The European Space Agency (ESA) teamed with China in a joint program to understand the seismic cycles in the Asian country using satellite radar data to monitor ground deformation across major continental faults in China.
Dragon 2 Programme (the name of the joint research team) will implement Synthetic Aperture Radar (SAR) satellite data and a technique known as SAR Interferometry (InSAR), along with GPS data, to measure the ground deformation that occurred during the Wenchuan earthquake that struck China’s Sichuan Province last May.
InSAR involves combining two or more radar images of the same ground location in such a way that very precise measurements – down to a scale of a few centimeters or even millimeters – can be made of any ground motion taking place between image acquisitions.

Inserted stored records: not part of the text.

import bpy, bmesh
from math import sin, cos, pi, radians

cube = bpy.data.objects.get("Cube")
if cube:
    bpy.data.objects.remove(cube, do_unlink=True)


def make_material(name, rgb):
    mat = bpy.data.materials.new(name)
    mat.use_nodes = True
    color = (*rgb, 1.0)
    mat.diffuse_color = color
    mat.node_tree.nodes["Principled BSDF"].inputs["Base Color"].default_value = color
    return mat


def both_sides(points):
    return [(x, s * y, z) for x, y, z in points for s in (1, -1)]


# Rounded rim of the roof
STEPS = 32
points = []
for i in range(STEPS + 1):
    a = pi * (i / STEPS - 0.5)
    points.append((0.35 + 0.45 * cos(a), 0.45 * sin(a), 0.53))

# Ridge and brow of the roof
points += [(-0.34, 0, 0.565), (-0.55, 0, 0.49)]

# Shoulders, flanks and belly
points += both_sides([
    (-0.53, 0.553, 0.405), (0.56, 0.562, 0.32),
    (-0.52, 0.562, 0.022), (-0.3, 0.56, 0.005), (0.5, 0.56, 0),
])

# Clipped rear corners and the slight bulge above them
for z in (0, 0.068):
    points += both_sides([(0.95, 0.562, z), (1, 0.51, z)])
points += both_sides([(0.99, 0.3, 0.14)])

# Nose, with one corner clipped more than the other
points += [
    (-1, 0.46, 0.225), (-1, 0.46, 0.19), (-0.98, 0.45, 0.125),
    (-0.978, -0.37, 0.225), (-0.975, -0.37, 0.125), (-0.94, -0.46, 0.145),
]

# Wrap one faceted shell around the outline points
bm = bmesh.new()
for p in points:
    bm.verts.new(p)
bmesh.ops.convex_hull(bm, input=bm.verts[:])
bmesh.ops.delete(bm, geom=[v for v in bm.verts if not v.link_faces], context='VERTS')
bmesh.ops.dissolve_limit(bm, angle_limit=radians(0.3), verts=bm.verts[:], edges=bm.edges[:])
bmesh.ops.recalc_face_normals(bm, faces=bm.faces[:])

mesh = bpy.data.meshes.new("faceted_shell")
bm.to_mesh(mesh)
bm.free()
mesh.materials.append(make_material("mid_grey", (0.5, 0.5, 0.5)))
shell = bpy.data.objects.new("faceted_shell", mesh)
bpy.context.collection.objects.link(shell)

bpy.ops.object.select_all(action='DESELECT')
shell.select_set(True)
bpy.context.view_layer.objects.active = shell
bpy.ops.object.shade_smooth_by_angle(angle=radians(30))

This tecnique has allowed Dr Sun Jianbao of the Institute of Geology, China Earthquake Administration (IGCEA), Prof. Shen Zhengkang of IGCEA and Peking University, and collaborators including Dr Cecile Lasserre from France’s Laboratoire de Geophysique to generate ‘interferogram’ images, which appear as rainbow-colored fringe patterns, showing the ground displacement that occurred during and after the earthquake.

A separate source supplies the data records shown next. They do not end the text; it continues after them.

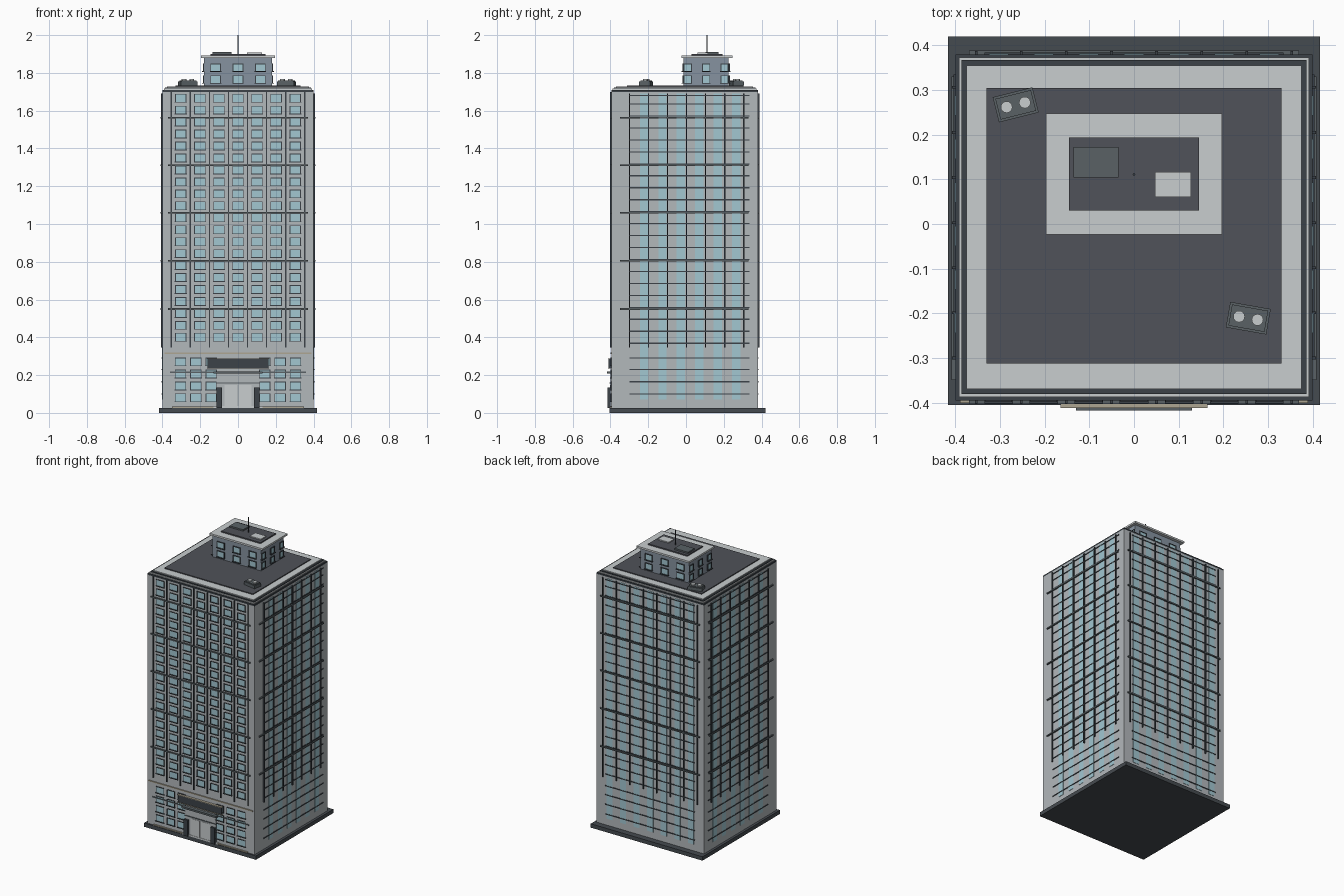
import bpy, bmesh, math
from mathutils import Matrix, Vector

if "Cube" in bpy.data.objects:
    bpy.data.objects.remove(bpy.data.objects["Cube"])


def material(name, r, g, b):
    m = bpy.data.materials.new(name)
    m.diffuse_color = (r, g, b, 1)
    m.use_nodes = True
    m.node_tree.nodes["Principled BSDF"].inputs["Base Color"].default_value = m.diffuse_color
    return m


WALL = material("concrete", 0.45, 0.48, 0.50)
LIGHT = material("pale_trim", 0.58, 0.61, 0.62)
DARK = material("dark_metal", 0.045, 0.055, 0.065)
ROOF = material("roofing", 0.08, 0.085, 0.10)
BASE = material("plinth_stone", 0.06, 0.07, 0.08)
GLASS = material("glass", 0.36, 0.57, 0.64)
BLUE = material("penthouse_blue", 0.24, 0.29, 0.35)
UNIT = material("unit_grey", 0.10, 0.12, 0.13)
TAN = material("warm_trim", 0.42, 0.38, 0.29)


def boxes(name, items, mat, matrix=Matrix()):
    """One object from boxes given as (x0, x1, y0, y1, z0, z1)."""
    bm = bmesh.new()
    for x0, x1, y0, y1, z0, z1 in items:
        size = Matrix.Diagonal((abs(x1 - x0), abs(y1 - y0), abs(z1 - z0), 1))
        mid = Matrix.Translation(((x0 + x1) / 2, (y0 + y1) / 2, (z0 + z1) / 2))
        bmesh.ops.create_cube(bm, size=1, matrix=matrix @ mid @ size)
    me = bpy.data.meshes.new(name)
    bm.to_mesh(me)
    bm.free()
    me.materials.append(mat)
    ob = bpy.data.objects.new(name, me)
    bpy.context.collection.objects.link(ob)
    return ob


def cylinder(name, x, y, z0, z1, r, mat, n=16):
    bpy.ops.mesh.primitive_cylinder_add(vertices=n, radius=r, depth=z1 - z0,
                                        location=(x, y, (z0 + z1) / 2))
    ob = bpy.context.object
    ob.name = name
    ob.data.materials.append(mat)
    bpy.ops.object.shade_smooth_by_angle()


def on_wall(side, d, items):
    """Map (u0, u1, z0, z1, out) on a wall at distance d to world boxes."""
    out = []
    for u0, u1, z0, z1, t in items:
        a, b = d - 0.002, d + t
        if side == "front":
            out.append((u0, u1, -b, -a, z0, z1))
        elif side == "back":
            out.append((u0, u1, a, b, z0, z1))
        elif side == "right":
            out.append((a, b, u0, u1, z0, z1))
        else:
            out.append((-b, -a, u0, u1, z0, z1))
    return out


def windows(name, side, d, centres, w, h, t=0.004):
    """Framed panes: dark border bars, a projecting sill and a glass pane."""
    panes, frames = [], []
    f = 0.004
    for u, z in centres:
        a, b, c, e = u - w / 2, u + w / 2, z - h / 2, z + h / 2
        panes.append((a, b, c, e, t * 0.4))
        frames += [(a - f, a, c, e, t), (b, b + f, c, e, t),
                   (a - f, b + f, e, e + f, t),
                   (a - f * 1.5, b + f * 1.5, c - f, c, t * 1.8)]
    boxes(name + "_glass", on_wall(side, d, panes), GLASS)
    boxes(name + "_frames", on_wall(side, d, frames), DARK)


# Main masses
FRONT, BACK, SIDE = 0.395, 0.38, 0.40
boxes("plinth", [(-0.417, 0.417, -0.405, 0.42, 0, 0.026)], BASE)
boxes("tower_body", [(-SIDE, SIDE, -FRONT, BACK, 0.026, 1.70)], WALL)

# Stacked cornice and roof layers
for name, hx, y0, y1, z0, z1, mat in [
        ("cornice_lower", 0.400, -0.395, 0.380, 1.700, 1.710, DARK),
        ("cornice_line", 0.392, -0.388, 0.373, 1.710, 1.717, LIGHT),
        ("cornice_upper", 0.386, -0.381, 0.367, 1.717, 1.722, DARK),
        ("roof_border", 0.375, -0.370, 0.355, 1.722, 1.728, LIGHT),
        ("roof_field", 0.330, -0.312, 0.305, 1.728, 1.734, ROOF)]:
    boxes(name, [(-hx, hx, y0, y1, z0, z1)], mat)

# Front facade: windows, fins and bands
cols = [i * 0.101 for i in range(-3, 4)]
floors = [0.40 + i * 0.0633 for i in range(21)]
bands = [0.55, 0.805, 1.06, 1.312, 1.562]
windows("front_windows", "front", FRONT, [(u, z) for u in cols for z in floors],
        0.052, 0.038)
windows("front_lower_windows", "front", FRONT,
        [(s * u, z) for s in (-1, 1) for u in (0.142, 0.223, 0.304)
         for z in (0.08, 0.142, 0.206, 0.270)], 0.052, 0.038)
fins = [-0.3535 + i * 0.101 for i in range(8)]
boxes("front_fins", on_wall("front", FRONT,
      [(u - 0.003, u + 0.003, 0.345, 1.70, 0.007) for u in fins]), DARK)
boxes("front_bands", on_wall("front", FRONT,
      [(-0.37, 0.37, z - 0.004, z + 0.004, 0.008) for z in bands] +
      [(-0.36, 0.36, 0.212, 0.218, 0.006)]), UNIT)
boxes("front_ledge", on_wall("front", FRONT,
      [(-0.39, 0.39, 0.313, 0.320, 0.006), (-0.35, 0.35, 0.027, 0.033, 0.008)]), TAN)

# Side and back facades: glass strips crossed by floor bars, fins and bands
side_strips = [-0.222 + i * 0.0975 for i in range(6)]
side_fins = [-0.30 + i * 0.101 for i in range(7)]
levels = [0.10, 0.165, 0.23, 0.29] + [0.369 + i * 0.0633 for i in range(21)] + [1.68]
for side, d, strips, fin_u, bar, band in [
        ("right", SIDE, side_strips, side_fins, (-0.30, 0.335), (-0.35, 0.33)),
        ("left", SIDE, side_strips, side_fins, (-0.30, 0.335), (-0.35, 0.33)),
        ("back", BACK, cols, fins, (-0.335, 0.335), (-0.37, 0.37))]:
    boxes(side + "_glass_strips", on_wall(side, d,
          [(u - 0.022, u + 0.022, 0.07, 1.69, 0.002) for u in strips]), GLASS)
    boxes(side + "_floor_bars", on_wall(side, d,
          [(bar[0], bar[1], z - 0.003, z + 0.003, 0.004) for z in levels]), DARK)
    boxes(side + "_fins", on_wall(side, d,
          [(u - 0.003, u + 0.003, 0.345, 1.69, 0.008) for u in fin_u]), DARK)
    boxes(side + "_bands", on_wall(side, d,
          [(band[0], band[1], z - 0.004, z + 0.004, 0.009) for z in bands]), UNIT)

# Entrance with portal, doors, canopy and blank sign board
boxes("entrance_portal", on_wall("front", FRONT, [(-0.115, 0.115, 0.026, 0.212, 0.006)]), WALL)
boxes("entrance_steps", on_wall("front", FRONT, [(-0.13, 0.13, 0.026, 0.036, 0.010)]), LIGHT)
boxes("entrance_pillars", on_wall("front", FRONT,
      [(s * 0.10 - 0.015, s * 0.10 + 0.015, 0.026, 0.135, 0.020) for s in (-1, 1)]), DARK)
boxes("entrance_canopy", on_wall("front", FRONT,
      [(-0.13, 0.13, 0.208, 0.220, 0.023), (-0.115, 0.115, 0.155, 0.160, 0.010)]), UNIT)
boxes("entrance_doors", on_wall("front", FRONT,
      [(s * 0.038 - 0.034, s * 0.038 + 0.034, 0.036, 0.148, 0.008) for s in (-1, 1)]), LIGHT)
boxes("sign_board", on_wall("front", FRONT, [(-0.162, 0.162, 0.236, 0.286, 0.014)]), DARK)
boxes("sign_rails", on_wall("front", FRONT,
      [(-0.165, 0.165, z, z + 0.004, 0.017) for z in (0.234, 0.284)]), TAN)

# Penthouse
boxes("penthouse_body", [(-0.18, 0.18, -0.012, 0.226, 1.73, 1.882)], BLUE)
boxes("penthouse_slab", [(-0.197, 0.197, -0.023, 0.247, 1.880, 1.892)], LIGHT)
boxes("penthouse_roof", [(-0.146, 0.146, 0.03, 0.194, 1.892, 1.900)], ROOF)
rows = (1.765, 1.827)
for side, d, us in [("front", 0.012, (-0.118, 0, 0.118)), ("back", 0.226, (-0.118, 0, 0.118)),
                    ("right", 0.18, (0.01, 0.107, 0.204)), ("left", 0.18, (0.01, 0.107, 0.204))]:
    w = 0.048 if side in ("front", "back") else 0.034
    windows("penthouse_" + side + "_windows", side, d,
            [(u, z) for u in us for z in rows], w, 0.036, 0.006)
boxes("roof_hatch", [(-0.136, -0.035, 0.104, 0.173, 1.899, 1.910)], UNIT)
boxes("roof_skylight", [(0.047, 0.128, 0.06, 0.117, 1.899, 1.907)], LIGHT)
cylinder("antenna", 0, 0.111, 1.899, 2.0, 0.003, DARK, 8)

# Rooftop cooling units with twin fans
for n, (x, y, deg) in enumerate([(-0.265, 0.267, 14), (0.256, -0.211, -10)]):
    m = Matrix.Translation((x, y, 0)) @ Matrix.Rotation(math.radians(deg), 4, "Z")
    boxes(f"cooling_unit_{n}", [(-0.046, 0.046, -0.029, 0.029, 1.733, 1.755),
                                (-0.041, 0.041, -0.024, 0.024, 1.755, 1.759)], UNIT, m)
    for s in (-1, 1):
        p = m @ Vector((s * 0.021, 0, 0))
        cylinder(f"cooling_fan_{n}", p.x, p.y, 1.757, 1.767, 0.013, LIGHT)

The Wenchuan earthquake occurred on the Longmen Shan fault, along the eastern margin of the Tibetan Plateau. Following major earthquakes, changes in stress along the faults in the region can lead to subsequent earthquakes. Using InSAR and GPS data, scientists are able to measure and monitor where and how this stress changes as well as how any associated deformation is distributed.
If the area is moving slowly after the quake, then it is not accumulating energy. If, however, one area on the fault is not slipping but there is creeping movement around it, then scientists know they have to watch it more carefully.